Once Brexit becomes reality, the company plans to close its plant in Oxford for four weeks, a first in the company's history. The hope is that the chaos will have passed by then. BMW has rented space on both sides of the English Channel to store the most important components. If trucks get stuck at the border, the plan is for planes to supply the factories by air.
But that's a costly solution and by no means a lasting one. "Otherwise, we will lose our competitiveness in the long term," the company says. That, meanwhile, has prompted the executive board to consider the alternatives. If delivery traffic comes to a standstill for months on end, BMW will likely have to relocate its production capacities -- to the Netherlands, for example.
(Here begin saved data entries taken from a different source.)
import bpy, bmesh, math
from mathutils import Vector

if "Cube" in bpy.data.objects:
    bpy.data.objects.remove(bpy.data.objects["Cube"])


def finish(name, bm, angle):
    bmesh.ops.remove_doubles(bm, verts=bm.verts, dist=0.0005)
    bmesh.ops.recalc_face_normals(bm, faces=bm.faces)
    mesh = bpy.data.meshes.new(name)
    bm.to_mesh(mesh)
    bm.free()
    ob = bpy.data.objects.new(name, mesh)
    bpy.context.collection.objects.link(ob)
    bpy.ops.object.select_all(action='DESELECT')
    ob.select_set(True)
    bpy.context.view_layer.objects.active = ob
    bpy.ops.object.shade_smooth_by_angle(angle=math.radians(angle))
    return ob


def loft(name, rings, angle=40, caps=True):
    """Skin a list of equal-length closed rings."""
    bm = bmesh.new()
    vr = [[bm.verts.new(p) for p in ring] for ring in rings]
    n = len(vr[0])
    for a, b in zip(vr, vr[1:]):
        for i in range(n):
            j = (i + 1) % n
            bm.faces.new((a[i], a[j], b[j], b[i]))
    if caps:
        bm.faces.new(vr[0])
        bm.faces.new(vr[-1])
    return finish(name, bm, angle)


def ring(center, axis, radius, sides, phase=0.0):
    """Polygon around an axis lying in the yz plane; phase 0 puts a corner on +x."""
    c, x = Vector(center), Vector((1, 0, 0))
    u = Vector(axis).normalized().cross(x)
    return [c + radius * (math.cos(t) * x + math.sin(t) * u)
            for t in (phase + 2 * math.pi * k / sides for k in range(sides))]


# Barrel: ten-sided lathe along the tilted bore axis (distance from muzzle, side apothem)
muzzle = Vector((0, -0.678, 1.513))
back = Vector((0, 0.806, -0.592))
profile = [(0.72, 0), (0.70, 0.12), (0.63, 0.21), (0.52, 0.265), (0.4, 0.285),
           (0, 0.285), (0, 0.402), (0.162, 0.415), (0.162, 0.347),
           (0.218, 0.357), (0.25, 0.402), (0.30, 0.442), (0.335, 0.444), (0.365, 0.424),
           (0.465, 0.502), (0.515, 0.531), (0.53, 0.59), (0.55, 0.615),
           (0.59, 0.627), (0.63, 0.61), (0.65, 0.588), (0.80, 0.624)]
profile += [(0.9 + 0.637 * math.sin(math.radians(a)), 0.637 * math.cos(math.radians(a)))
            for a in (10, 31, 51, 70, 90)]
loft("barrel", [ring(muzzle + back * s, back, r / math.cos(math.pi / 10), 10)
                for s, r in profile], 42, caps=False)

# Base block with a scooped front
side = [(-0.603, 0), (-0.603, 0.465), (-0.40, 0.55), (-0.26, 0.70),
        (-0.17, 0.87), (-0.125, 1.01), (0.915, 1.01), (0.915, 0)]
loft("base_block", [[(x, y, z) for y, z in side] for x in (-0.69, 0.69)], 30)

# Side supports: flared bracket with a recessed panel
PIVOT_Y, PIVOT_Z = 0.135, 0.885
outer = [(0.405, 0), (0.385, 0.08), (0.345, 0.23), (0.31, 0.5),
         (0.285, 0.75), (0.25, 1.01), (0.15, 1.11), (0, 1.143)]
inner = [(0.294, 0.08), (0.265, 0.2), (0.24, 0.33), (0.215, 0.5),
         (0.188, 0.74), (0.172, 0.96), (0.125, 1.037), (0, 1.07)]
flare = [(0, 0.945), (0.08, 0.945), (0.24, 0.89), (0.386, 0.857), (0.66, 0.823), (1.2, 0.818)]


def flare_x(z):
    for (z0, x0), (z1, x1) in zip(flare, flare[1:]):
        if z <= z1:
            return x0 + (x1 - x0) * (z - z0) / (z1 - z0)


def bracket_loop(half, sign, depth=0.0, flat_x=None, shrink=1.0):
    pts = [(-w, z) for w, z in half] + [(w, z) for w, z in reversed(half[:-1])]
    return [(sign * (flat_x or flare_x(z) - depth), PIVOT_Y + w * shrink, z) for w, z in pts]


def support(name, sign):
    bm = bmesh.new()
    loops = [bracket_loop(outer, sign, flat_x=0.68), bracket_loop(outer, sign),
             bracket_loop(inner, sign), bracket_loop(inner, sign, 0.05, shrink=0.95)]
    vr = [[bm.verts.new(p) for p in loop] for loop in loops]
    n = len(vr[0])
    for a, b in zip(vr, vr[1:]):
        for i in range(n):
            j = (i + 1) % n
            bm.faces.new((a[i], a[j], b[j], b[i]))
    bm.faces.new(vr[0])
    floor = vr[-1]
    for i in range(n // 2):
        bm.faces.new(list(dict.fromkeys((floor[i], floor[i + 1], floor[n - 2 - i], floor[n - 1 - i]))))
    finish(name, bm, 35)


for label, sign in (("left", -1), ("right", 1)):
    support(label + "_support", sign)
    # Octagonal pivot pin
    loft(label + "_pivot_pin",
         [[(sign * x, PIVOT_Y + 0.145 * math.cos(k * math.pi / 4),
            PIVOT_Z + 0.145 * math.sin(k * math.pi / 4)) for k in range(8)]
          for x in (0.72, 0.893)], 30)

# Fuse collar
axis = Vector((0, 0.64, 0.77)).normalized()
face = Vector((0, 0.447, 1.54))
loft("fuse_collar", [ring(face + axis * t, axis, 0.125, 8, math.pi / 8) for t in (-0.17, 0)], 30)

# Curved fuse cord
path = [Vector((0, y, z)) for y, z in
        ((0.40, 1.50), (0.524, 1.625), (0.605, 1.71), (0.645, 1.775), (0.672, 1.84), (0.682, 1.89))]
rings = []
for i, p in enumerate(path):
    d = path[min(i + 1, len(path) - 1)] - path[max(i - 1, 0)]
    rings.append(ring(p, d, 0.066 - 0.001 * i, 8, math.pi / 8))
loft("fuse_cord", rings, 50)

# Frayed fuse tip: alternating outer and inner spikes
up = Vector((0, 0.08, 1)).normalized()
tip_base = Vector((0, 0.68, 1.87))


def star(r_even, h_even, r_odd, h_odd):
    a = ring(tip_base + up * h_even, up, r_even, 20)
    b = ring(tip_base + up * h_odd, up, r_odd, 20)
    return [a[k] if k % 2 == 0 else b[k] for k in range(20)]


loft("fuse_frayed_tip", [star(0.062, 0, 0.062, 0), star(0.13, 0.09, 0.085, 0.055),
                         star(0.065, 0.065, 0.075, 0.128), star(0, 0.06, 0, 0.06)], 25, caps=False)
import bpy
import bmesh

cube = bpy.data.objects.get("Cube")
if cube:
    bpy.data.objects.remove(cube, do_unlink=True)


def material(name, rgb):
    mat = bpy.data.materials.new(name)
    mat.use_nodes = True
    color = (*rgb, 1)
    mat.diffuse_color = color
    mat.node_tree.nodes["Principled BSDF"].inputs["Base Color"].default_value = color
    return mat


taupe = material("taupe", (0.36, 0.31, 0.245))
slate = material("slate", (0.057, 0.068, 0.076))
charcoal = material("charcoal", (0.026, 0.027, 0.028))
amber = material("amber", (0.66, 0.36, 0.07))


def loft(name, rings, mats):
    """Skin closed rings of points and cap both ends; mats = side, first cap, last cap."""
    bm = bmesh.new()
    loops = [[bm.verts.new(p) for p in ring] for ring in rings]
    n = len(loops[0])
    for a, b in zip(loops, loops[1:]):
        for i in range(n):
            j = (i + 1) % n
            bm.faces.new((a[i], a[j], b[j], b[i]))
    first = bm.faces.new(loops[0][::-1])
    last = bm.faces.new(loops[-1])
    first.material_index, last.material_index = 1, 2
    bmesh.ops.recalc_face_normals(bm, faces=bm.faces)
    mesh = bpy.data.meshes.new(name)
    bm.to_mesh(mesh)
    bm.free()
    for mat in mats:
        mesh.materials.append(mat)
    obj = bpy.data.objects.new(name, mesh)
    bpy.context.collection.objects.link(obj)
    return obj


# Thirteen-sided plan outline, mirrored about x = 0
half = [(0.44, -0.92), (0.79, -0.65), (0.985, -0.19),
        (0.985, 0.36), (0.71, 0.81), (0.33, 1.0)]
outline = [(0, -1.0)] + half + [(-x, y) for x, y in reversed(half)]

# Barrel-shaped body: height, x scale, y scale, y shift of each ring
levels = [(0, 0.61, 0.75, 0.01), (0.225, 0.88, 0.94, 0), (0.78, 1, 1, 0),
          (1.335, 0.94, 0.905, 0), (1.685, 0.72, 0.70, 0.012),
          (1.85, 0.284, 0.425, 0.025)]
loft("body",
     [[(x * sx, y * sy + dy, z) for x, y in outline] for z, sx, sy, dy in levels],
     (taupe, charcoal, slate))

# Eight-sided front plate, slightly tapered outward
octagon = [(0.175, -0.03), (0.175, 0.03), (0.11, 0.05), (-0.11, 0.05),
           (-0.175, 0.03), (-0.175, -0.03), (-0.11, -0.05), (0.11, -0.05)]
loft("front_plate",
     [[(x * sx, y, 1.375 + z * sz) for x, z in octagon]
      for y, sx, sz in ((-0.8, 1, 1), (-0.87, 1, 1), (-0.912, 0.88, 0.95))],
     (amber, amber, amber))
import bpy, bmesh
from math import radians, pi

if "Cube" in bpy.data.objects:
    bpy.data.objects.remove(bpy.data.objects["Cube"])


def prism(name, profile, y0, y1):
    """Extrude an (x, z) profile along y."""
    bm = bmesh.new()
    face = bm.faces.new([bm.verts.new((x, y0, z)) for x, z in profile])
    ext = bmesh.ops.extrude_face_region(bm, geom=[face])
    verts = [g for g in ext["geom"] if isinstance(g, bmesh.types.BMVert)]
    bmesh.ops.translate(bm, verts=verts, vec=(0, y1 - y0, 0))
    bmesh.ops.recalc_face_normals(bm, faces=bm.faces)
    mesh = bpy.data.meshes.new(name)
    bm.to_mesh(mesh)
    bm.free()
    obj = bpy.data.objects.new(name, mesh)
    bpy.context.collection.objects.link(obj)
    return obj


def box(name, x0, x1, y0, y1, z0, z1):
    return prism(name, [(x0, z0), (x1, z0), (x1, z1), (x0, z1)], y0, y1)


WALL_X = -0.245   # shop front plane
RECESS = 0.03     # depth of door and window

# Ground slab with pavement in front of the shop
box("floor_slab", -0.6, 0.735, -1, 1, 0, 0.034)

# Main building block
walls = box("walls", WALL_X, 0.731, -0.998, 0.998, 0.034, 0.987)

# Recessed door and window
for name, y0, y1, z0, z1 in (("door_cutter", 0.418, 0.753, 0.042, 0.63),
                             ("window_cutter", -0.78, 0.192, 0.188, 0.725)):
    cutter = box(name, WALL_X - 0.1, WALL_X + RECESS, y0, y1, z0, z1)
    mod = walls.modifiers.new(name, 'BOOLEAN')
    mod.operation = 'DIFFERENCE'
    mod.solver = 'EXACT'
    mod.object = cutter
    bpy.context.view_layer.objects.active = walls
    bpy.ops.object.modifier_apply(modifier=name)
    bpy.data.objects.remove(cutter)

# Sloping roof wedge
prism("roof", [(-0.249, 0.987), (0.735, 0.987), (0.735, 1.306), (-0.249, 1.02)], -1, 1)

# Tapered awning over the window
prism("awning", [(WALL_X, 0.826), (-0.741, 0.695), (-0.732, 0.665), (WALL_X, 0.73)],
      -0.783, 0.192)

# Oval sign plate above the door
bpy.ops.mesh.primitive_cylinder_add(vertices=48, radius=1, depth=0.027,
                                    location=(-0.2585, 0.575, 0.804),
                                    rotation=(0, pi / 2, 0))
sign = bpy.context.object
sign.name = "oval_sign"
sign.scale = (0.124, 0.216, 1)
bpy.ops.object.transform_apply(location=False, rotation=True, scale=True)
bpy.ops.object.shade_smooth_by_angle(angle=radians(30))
BMW's Mini Cabrio and the Mini Countryman subcompact SUV are already produced there under contract by Nedcar.
"Brexit poses a massive threat to jobs," says Works Council Chairman Schoch. "In the long run, workers in Britain and Germany will suffer." And the ongoing dispute between the EU and the British, Schoch says, could ultimately benefit a third party: China, where production is still considerably cheaper.